During the same time period, Poland was also making changes to legislation relating to abortion. After the fall of communism in 1989, Poland started transitioning towards democracy: the government was reformed, new laws were passed, and traditions were changed. During this period, the Polish government began building a strong relationship with the Catholic Church. The Church became increasingly influential and used this newfound power to encourage Poland to reform it’s law on abortion. The government put this off for four years, but finally responded to the pressures in 1993, when the Family Planning, Protection of Human Fetus and Conditions for Termination of Pregnancy Act was passed. This law states that a woman may only have an abortion if the pregnancy poses a threat to her health, if the life of the fetus is in danger, or if she became pregnant as a result of rape. The law also criminalizes all individuals that help Polish women obtain legal abortions, including the doctors that offer the service. Lawmakers hoped that this law would discourage women from having abortions; instead, it forced women to seek illegal abortions. Today, there are approximately 150 legal abortions performed each year in Poland. Meanwhile, the “abortion underground” is said to have anywhere between 80,000 and 200,000 clients each year. The abortion underground is made up of doctors that are willing to perform illegal abortions. Although this has been helpful for many women, there are many problems associated with this network. The abortion underground can be very risky and dangerous. Women can never be guaranteed that the doctor knows how to perform a surgical abortion, or whether or not the pills they are being given actually work to induce abortion. Also, because doctors know that access to abortion is so restricted, they are able to charge as much as they want for the procedure. One woman in the film says she was asked to pay 5,000 Polish zloty, the equivalent of 1,614 U.S. dollars, for an illegal abortion. This is an extremely large sum of money and unaffordable for the majority of women. Here, we see the biggest barrier to abortion access: class. As Diehl said, wealthy women will always have access to abortion, regardless of whether or not the procedure is approved by law.
The film ultimately concludes that barriers to abortion access exist in all countries, regardless of the legislation. When restrictive laws are passed, those that are disproportionately affected are women with lower socioeconomic statuses who cannot afford the procedure, legally or illegally. This leads women into situations which can be dangerous and potentially life-threatening. For example, the film talks about a Polish woman named Alicja Tysiac. She became pregnant with her third child in 2000 and was refused an abortion by numerous Polish gynecologists, even though they recognized the risk that she could lose her eyesight if she had the child. Shortly after giving birth, Tysiac “suffered retinal hemorrhage, which left her unable to see objects more than five feet away without the assistance of special glasses.” Her situation is becoming progressively worse and she is likely to lose all of her eyesight.

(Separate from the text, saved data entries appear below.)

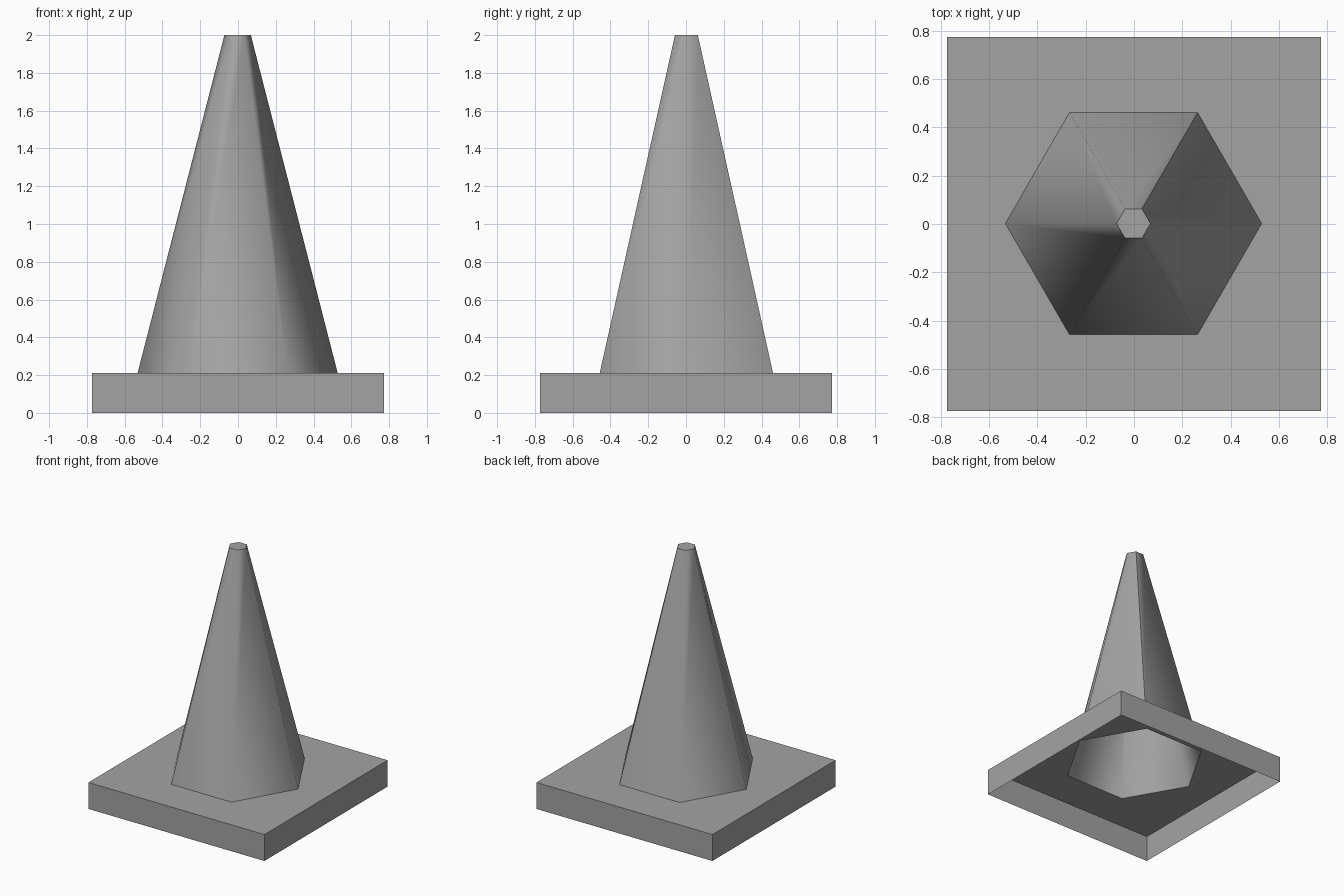
import bpy
import bmesh
from math import radians, cos, sin, pi
from mathutils import Matrix, Vector

if "Cube" in bpy.data.objects:
    bpy.data.objects.remove(bpy.data.objects["Cube"], do_unlink=True)

HALF, BASE_TOP, HEIGHT = 0.774, 0.21, 2.0
R_LOW, R_TOP, SIDES = 0.53, 0.07, 6
CENTRE = Vector((-0.002, 0.002, 0))

grey = bpy.data.materials.new("plain_grey")
grey.use_nodes = True
colour = (0.37, 0.37, 0.37, 1)
grey.diffuse_color = colour
grey.node_tree.nodes["Principled BSDF"].inputs["Base Color"].default_value = colour


def make_object(name, bm):
    mesh = bpy.data.meshes.new(name)
    bm.to_mesh(mesh)
    bm.free()
    mesh.materials.append(grey)
    obj = bpy.data.objects.new(name, mesh)
    bpy.context.collection.objects.link(obj)
    return obj


def ring(bm, radius, count, turn, z, centre):
    """Closed polygon of vertices, counter-clockwise from above."""
    angles = [turn + 2 * pi * i / count for i in range(count)]
    return [bm.verts.new(centre + Vector((radius * cos(a), radius * sin(a), z))) for a in angles]


def loop_edges(bm, verts):
    pairs = zip(verts, verts[1:] + verts[:1])
    return [bm.edges.get(p) or bm.edges.new(p) for p in pairs]


def walls(bm, low, high):
    n = len(low)
    return [bm.faces.new((low[i], low[(i + 1) % n], high[(i + 1) % n], high[i])) for i in range(n)]


# Base: thin square tray, open below, with a six-sided hole under the cone
bm = bmesh.new()
corner = HALF * 2 ** 0.5
low = ring(bm, corner, 4, pi / 4, 0, Vector())
high = ring(bm, corner, 4, pi / 4, BASE_TOP, Vector())
walls(bm, low, high)
hole = ring(bm, R_LOW, SIDES, 0, BASE_TOP, CENTRE)
edges = loop_edges(bm, high) + loop_edges(bm, hole)
bmesh.ops.triangle_fill(bm, edges=edges, use_beauty=True, normal=(0, 0, 1))
bm.normal_update()
bmesh.ops.reverse_faces(bm, faces=[f for f in bm.faces if f.normal.z < -0.5])
make_object("base", bm)

# Cone: hollow six-sided taper with a flat cap and one hard seam at the back
bm = bmesh.new()
low = ring(bm, R_LOW, SIDES, 0, BASE_TOP, CENTRE)
high = ring(bm, R_TOP, SIDES, 0, HEIGHT, CENTRE)
for face in walls(bm, low, high):
    face.smooth = True
bm.faces.new(high)
for edge in loop_edges(bm, high):
    edge.smooth = False
bm.edges.get((low[1], high[1])).smooth = False
make_object("cone", bm)
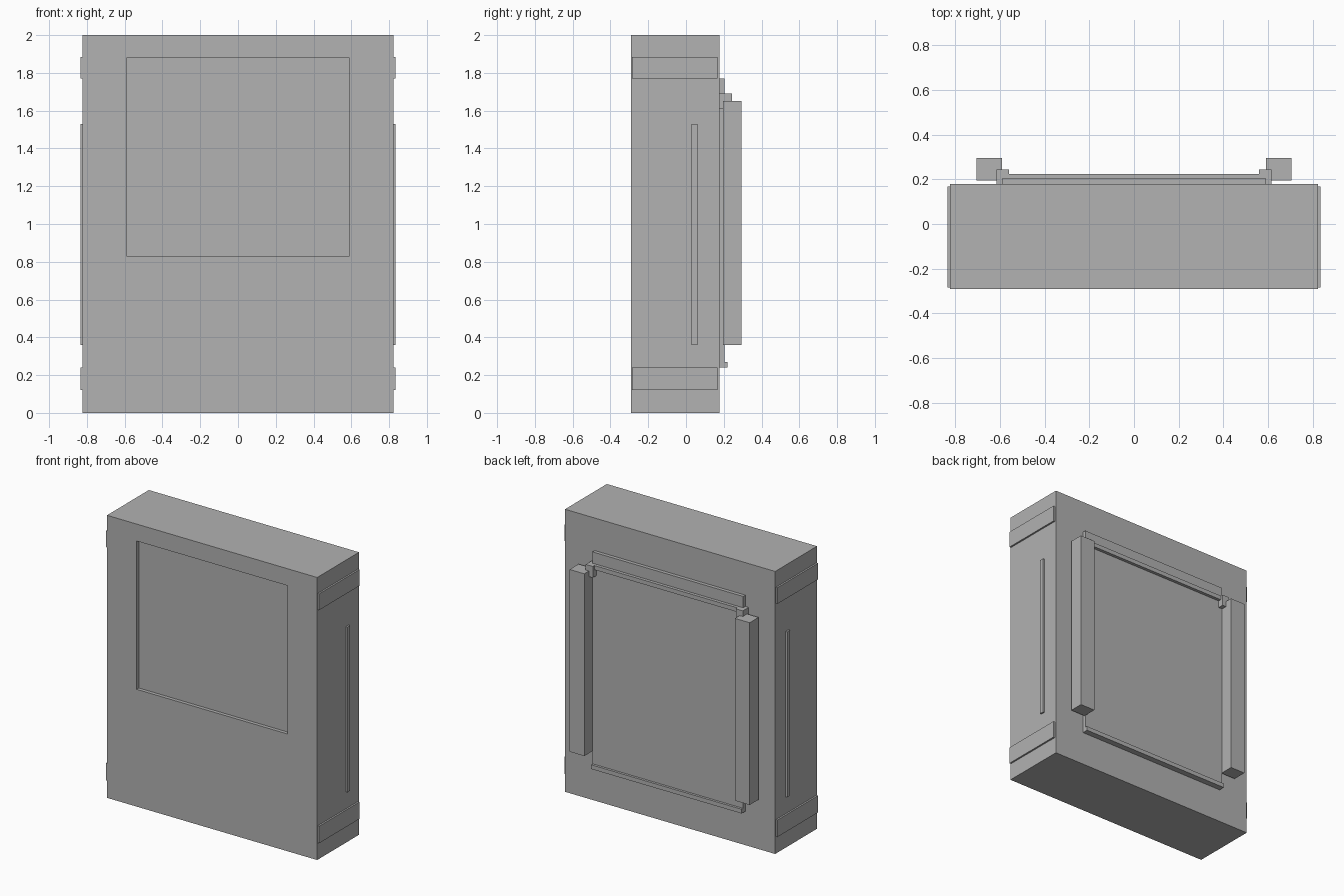
import bpy, bmesh
from mathutils import Vector

if "Cube" in bpy.data.objects:
    bpy.data.objects.remove(bpy.data.objects["Cube"], do_unlink=True)

GREY = (0.445, 0.445, 0.445, 1)
mat = bpy.data.materials.new("plain grey")
mat.use_nodes = True
mat.diffuse_color = GREY
mat.node_tree.nodes["Principled BSDF"].inputs["Base Color"].default_value = GREY


def box_mesh(x, y, z):
    """Box spanning three (low, high) ranges."""
    bm = bmesh.new()
    bmesh.ops.create_cube(bm, size=1)
    for v in bm.verts:
        v.co = Vector(r[0] if c < 0 else r[1] for c, r in zip(v.co, (x, y, z)))
    return bm


def finish(name, bm):
    bmesh.ops.recalc_face_normals(bm, faces=bm.faces)
    mesh = bpy.data.meshes.new(name)
    bm.to_mesh(mesh)
    bm.free()
    mesh.materials.append(mat)
    obj = bpy.data.objects.new(name, mesh)
    bpy.context.collection.objects.link(obj)
    return obj


def box(name, x, y, z):
    return finish(name, box_mesh(x, y, z))


def pair(name, x, y, z):
    """Same box on the left (+x) and the right (-x)."""
    box("left_" + name, x, y, z)
    box("right_" + name, (-x[1], -x[0]), y, z)


# Cabinet body with a shallow recessed window in the front
WIN_X, WIN_Z, RECESS = 0.59, (0.83, 1.88), 0.025
bm = box_mesh((-0.823, 0.823), (-0.29, 0.178), (0, 2))
cuts = [((x, 0, 0), (1, 0, 0)) for x in (-WIN_X, WIN_X)]
cuts += [((0, 0, z), (0, 0, 1)) for z in WIN_Z]
for co, no in cuts:
    bmesh.ops.bisect_plane(bm, geom=bm.verts[:] + bm.edges[:] + bm.faces[:],
                           plane_co=co, plane_no=no)
bm.normal_update()
window = [f for f in bm.faces if f.normal.y < -0.9
          and abs(f.calc_center_median().x) < WIN_X
          and WIN_Z[0] < f.calc_center_median().z < WIN_Z[1]]
pushed = bmesh.ops.extrude_discrete_faces(bm, faces=window)["faces"]
for v in {v for f in pushed for v in f.verts}:
    v.co.y += RECESS
bmesh.ops.dissolve_limit(bm, angle_limit=0.01, verts=bm.verts, edges=bm.edges)
finish("cabinet_body", bm)

# Raised bands and slim strips on both sides
SIDE = (0.82, 0.835)
pair("upper_band", SIDE, (-0.285, 0.167), (1.77, 1.885))
pair("lower_band", SIDE, (-0.285, 0.167), (0.12, 0.24))
pair("side_strip", SIDE, (0.03, 0.06), (0.36, 1.53))

# Back panel with rails along its top and bottom
box("back_panel", (-0.59, 0.59), (0.175, 0.203), (0.24, 1.77))
box("upper_rail", (-0.59, 0.59), (0.175, 0.225), (1.66, 1.69))
box("lower_rail", (-0.59, 0.59), (0.175, 0.22), (0.24, 0.27))

# Upright posts and the clips that hold them
pair("back_post", (0.59, 0.705), (0.195, 0.295), (0.36, 1.65))
pair("post_clip", (0.56, 0.615), (0.175, 0.243), (1.61, 1.69))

This could have been prevented if Polish doctors had given her the abortion she needed, but because of the restrictive law and “systematic hypocrisy” relating to abortion, she was forced to have the child.
Overall, I feel that the film did an incredible job highlighting how women’s reproductive rights are violated and neglected. Although the film focused on South Africa and Poland, the message can be applied to countries all over the world. It is crucial that we raise awareness about barriers to abortion access and help women work around them to ensure their safety, health, and well-being.